The diamond often steals the stage when it comes to gemstones. Whether it’s a wedding ring, a jewel heist in a movie script, or a metaphor in a pop song, the diamond always seems to get the most attention. But if you’re celebrating a birthday this month, you should be proud of the ruby as your birthstone. It is equally fascinating and has earned its fair share of the spotlight.
What Makes a Ruby
The ruby is one of only four gems considered to be a precious stone, along with diamonds, sapphires and emeralds; all other gems are classified as semi-precious. The mineral we call a ruby is a type of aluminum oxide known as corundum, and mostly derives its red color from the presence of chromium. Their color ranges from light pink to a dark, vivid crimson, with the brightest (and most-valuable) shade referred to as pigeon’s blood.
When it comes to hardness, rubies are rated at 9.0 on the Mohs Scale, making them the third-hardest gem on the planet (behind diamonds and moissanite).
While rubies are found in a number of sites around the world, they can also be manufactured through a process called flame fusion. Because of their hardness and light wave transmitting properties, these synthetic rubies are used commercially as bearings and thread guides in industrial equipment, to make lasers and masers, and for uses in watches and compasses.
A Storied History
Aside from their modern uses, rubies have been highly valued and sought after throughout history, particularly in Asia. In Burma, for example, soldiers believed that if the stone was inserted and carried in their own flesh, it would protect them from all injury.
Other cultures have claimed fantastic properties for rubies as well: that they could cause water to boil; that possessing a ruby could allow one to live in peace with his or her enemies; even that the stones drew other wealth to them, bringing greater prosperity to their owners.
Rubies have classically been associated with royalty and high society, and they demand a high price. For example, when Elizabeth Taylor’s jewelry collection was auctioned at Christie’s in 2011, one of her ruby and diamond rings sold for $512,925 per carat – a world record. The ring had been a Christmas present to Liz from Richard Burton.
And just like diamonds, rubies have attracted their fair share of thieves. No one has seen the Liberty Bell Ruby since 2011, when it was stolen from a jewelry store in Delaware. First found in Africa in the 1950s, this ruby was the largest mined jewel of its kind in the world – shaped into a miniature replica of the Liberty Bell, it weighed in at four pounds.
As you celebrate this month, be proud of your birthstone. The ruby plays second-fiddle to no one. After all, Dorothy wasn’t wearing sapphire slippers, was she?

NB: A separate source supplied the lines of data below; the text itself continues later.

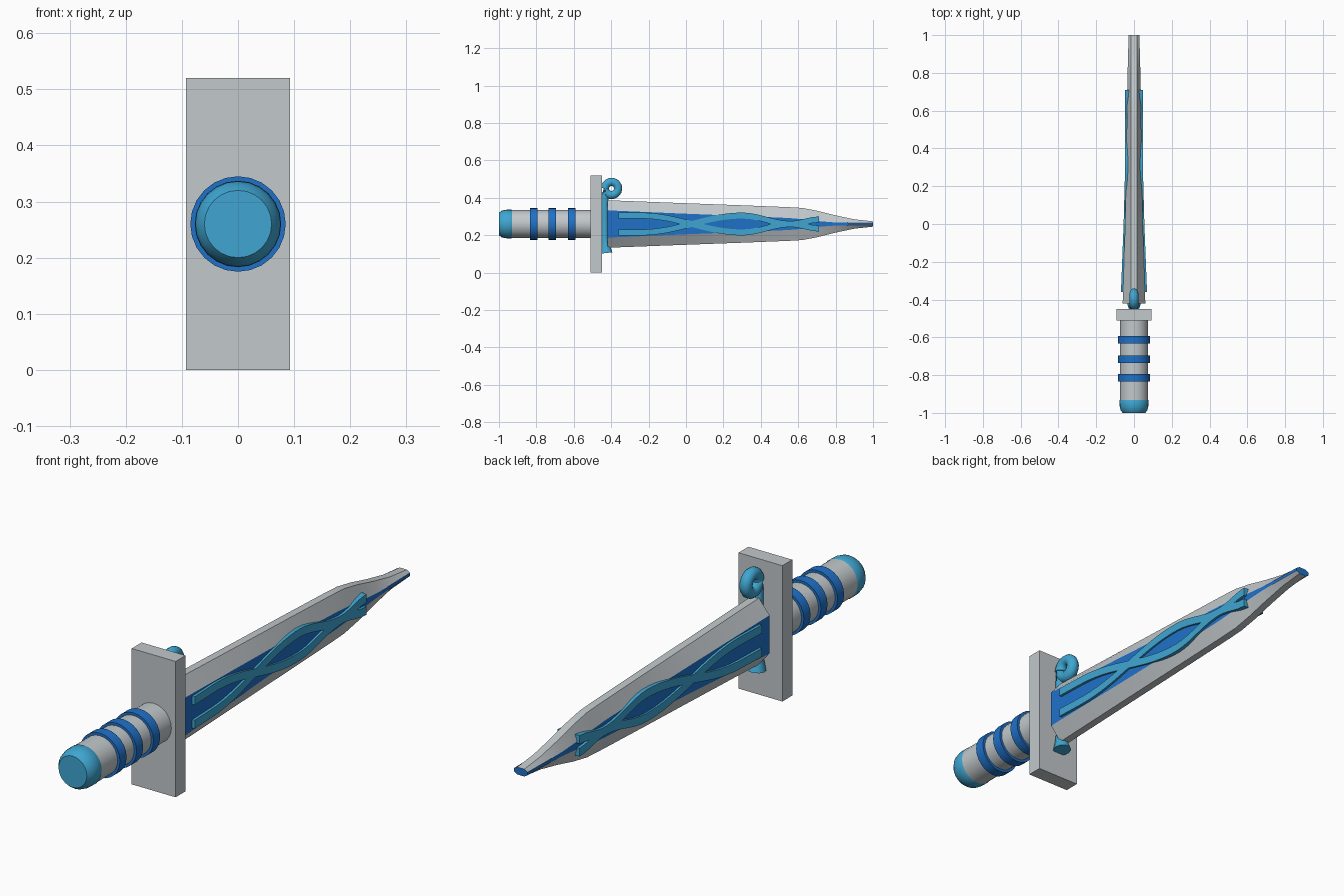
import bpy, bmesh, math
from mathutils import Vector

if "Cube" in bpy.data.objects:
    bpy.data.objects.remove(bpy.data.objects["Cube"])

ZC = 0.26  # height of the long axis


def material(name, rgb):
    m = bpy.data.materials.new(name)
    m.diffuse_color = (*rgb, 1)
    m.use_nodes = True
    m.node_tree.nodes["Principled BSDF"].inputs["Base Color"].default_value = m.diffuse_color
    return m


GREY = material("steel grey", (0.54, 0.58, 0.60))
BLUE = material("deep blue", (0.014, 0.165, 0.58))
SKY = material("sky blue", (0.05, 0.38, 0.64))


def finish(name, bm, mats, smooth=None):
    bmesh.ops.recalc_face_normals(bm, faces=bm.faces)
    me = bpy.data.meshes.new(name)
    bm.to_mesh(me)
    bm.free()
    for m in mats:
        me.materials.append(m)
    ob = bpy.data.objects.new(name, me)
    bpy.context.collection.objects.link(ob)
    if smooth:
        shade(ob, smooth)
    return ob


def shade(ob, angle):
    bpy.ops.object.select_all(action='DESELECT')
    ob.select_set(True)
    bpy.context.view_layer.objects.active = ob
    bpy.ops.object.shade_smooth_by_angle(angle=math.radians(angle))


def loft(bm, rings):
    """Skin a list of equal-length point rings and cap both ends."""
    vs = [[bm.verts.new(p) for p in r] for r in rings]
    n = len(vs[0])
    sides = []
    for a, b in zip(vs, vs[1:]):
        for i in range(n):
            j = (i + 1) % n
            sides.append((i, bm.faces.new((a[i], a[j], b[j], b[i]))))
    caps = [bm.faces.new(vs[0]), bm.faces.new(vs[-1])]
    return sides, caps


def turned(name, profile, mat, sides=24):
    """Round part about the long axis from (y, radius) pairs."""
    bm = bmesh.new()
    angles = [2 * math.pi * i / sides for i in range(sides)]
    loft(bm, [[(r * math.cos(t), y, ZC + r * math.sin(t)) for t in angles]
              for y, r in profile])
    return finish(name, bm, [mat], 35)


def lerp(table, y):
    """Smoothly interpolate a short (y, value) table."""
    for (a, va), (b, vb) in zip(table, table[1:]):
        if y <= b:
            t = max(0, (y - a) / (b - a))
            return va + (vb - va) * t
    return table[-1][1]


# Grip, bands and pommel
turned("grip", [(-0.94, 0.075), (-0.48, 0.075)], GREY)
for k, y in enumerate((-0.815, -0.715, -0.612)):
    turned(f"grip_band_{k + 1}", [(y - 0.02, 0.085), (y + 0.02, 0.085)], BLUE)
turned("pommel", [(-1.0, 0.06), (-0.985, 0.071), (-0.965, 0.076),
                  (-0.935, 0.077), (-0.925, 0.072)], SKY)

# Guard plate
bm = bmesh.new()
bmesh.ops.create_cube(bm, size=1)
for v in bm.verts:
    v.co = Vector((v.co.x * 0.186, -0.48 + v.co.y * 0.06, ZC + v.co.z * 0.52))
finish("guard", bm, [GREY])

# Blade: eight-sided sections; columns are y, half thickness, panel half height, half height
stations = [(-0.42, 0.060, 0.073, 0.127), (0.0, 0.047, 0.055, 0.111),
            (0.3, 0.040, 0.043, 0.100), (0.55, 0.038, 0.032, 0.090),
            (0.62, 0.037, 0.026, 0.086), (0.70, 0.036, 0.016, 0.071),
            (0.80, 0.034, 0.008, 0.046), (0.90, 0.031, 0.006, 0.025),
            (1.0, 0.029, 0.006, 0.014)]
rings = []
for y, x, p, h in stations:
    e = 0.015
    pts = [(x, -p), (x, p), (e, h), (-e, h), (-x, p), (-x, -p), (-e, -h), (e, -h)]
    rings.append([(px, y, ZC + pz) for px, pz in pts])
bm = bmesh.new()
sides, caps = loft(bm, rings)
for i, f in sides:
    f.material_index = 1 if i in (0, 4) else 0
for f in caps:
    f.material_index = 1
finish("blade", bm, [GREY, BLUE], 20)

# Entwined vines: two crossing strands on each blade face
outer = [(-0.36, 0.069), (0.0, 0.055), (0.3, 0.047), (0.55, 0.048), (0.71, 0.047)]


def wave(y):
    if y < -0.24:
        return 0.045
    if y < 0.56:
        return 0.045 * math.cos(math.pi * (y + 0.24) / 0.54) if y < 0.3 else \
            -0.045 * (1 + math.cos(math.pi * (y - 0.3) / 0.26)) / 2
    return 0.024 * (1 - math.cos(math.pi * (y - 0.56) / 0.15)) / 2


for side, sx in (("right", 1), ("left", -1)):
    for strand, sz in (("upper", 1), ("lower", -1)):
        rings = []
        for k in range(33):
            y = -0.36 + 1.07 * k / 32
            x, z, w = lerp(outer, y), ZC + sz * wave(y), 0.016
            rings.append([(sx * 0.02, y, z - w), (sx * x, y, z - w),
                          (sx * x, y, z + w), (sx * 0.02, y, z + w)])
        bm = bmesh.new()
        loft(bm, rings)
        finish(f"vine_{side}_{strand}", bm, [SKY], 30)

# Scroll: curled top, stem between guard and blade, flared foot
path = []
for k in range(25):
    t = math.radians(-170 + 350 - 350 * k / 24 - 360)
    path.append((-0.398 + 0.035 * math.cos(t), 0.450 + 0.035 * math.sin(t), 1))
path = path[::-1]
path = [p for p in path[::-1]]
path += [(-0.434, 0.40, 0.9), (-0.434, 0.30, 0.8), (-0.434, 0.18, 0.8),
         (-0.430, 0.14, 1.1), (-0.426, 0.105, 1.5)]
cu = bpy.data.curves.new("scroll", 'CURVE')
cu.dimensions = '3D'
cu.bevel_depth = 0.023
cu.bevel_resolution = 3
cu.use_fill_caps = True
sp = cu.splines.new('POLY')
sp.points.add(len(path) - 1)
for pt, (y, z, r) in zip(sp.points, path):
    pt.co = (0, y, z, 1)
    pt.radius = r
cu.materials.append(SKY)
ob = bpy.data.objects.new("scroll", cu)
bpy.context.collection.objects.link(ob)
bpy.ops.object.select_all(action='DESELECT')
ob.select_set(True)
bpy.context.view_layer.objects.active = ob
bpy.ops.object.convert(target='MESH')
shade(bpy.context.view_layer.objects.active, 40)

Jeff Johnson & Co. is a full-service jeweler located in Upper Arlington, Ohio. We specialize in custom engagement rings, keepsakes for significant moments, and giving new life to family heirlooms. Our gemologists are trained by the Gemological Institute of America, and they work closely with each customer to ensure that we meet your vision and beyond. Stop by our showroom at 5025 Arlington Centre Blvd. (off Henderson Road), call 614-459-8890, orwww.jjandcompany.com. You can also follow us on Facebook at Jeff Johnson & Co.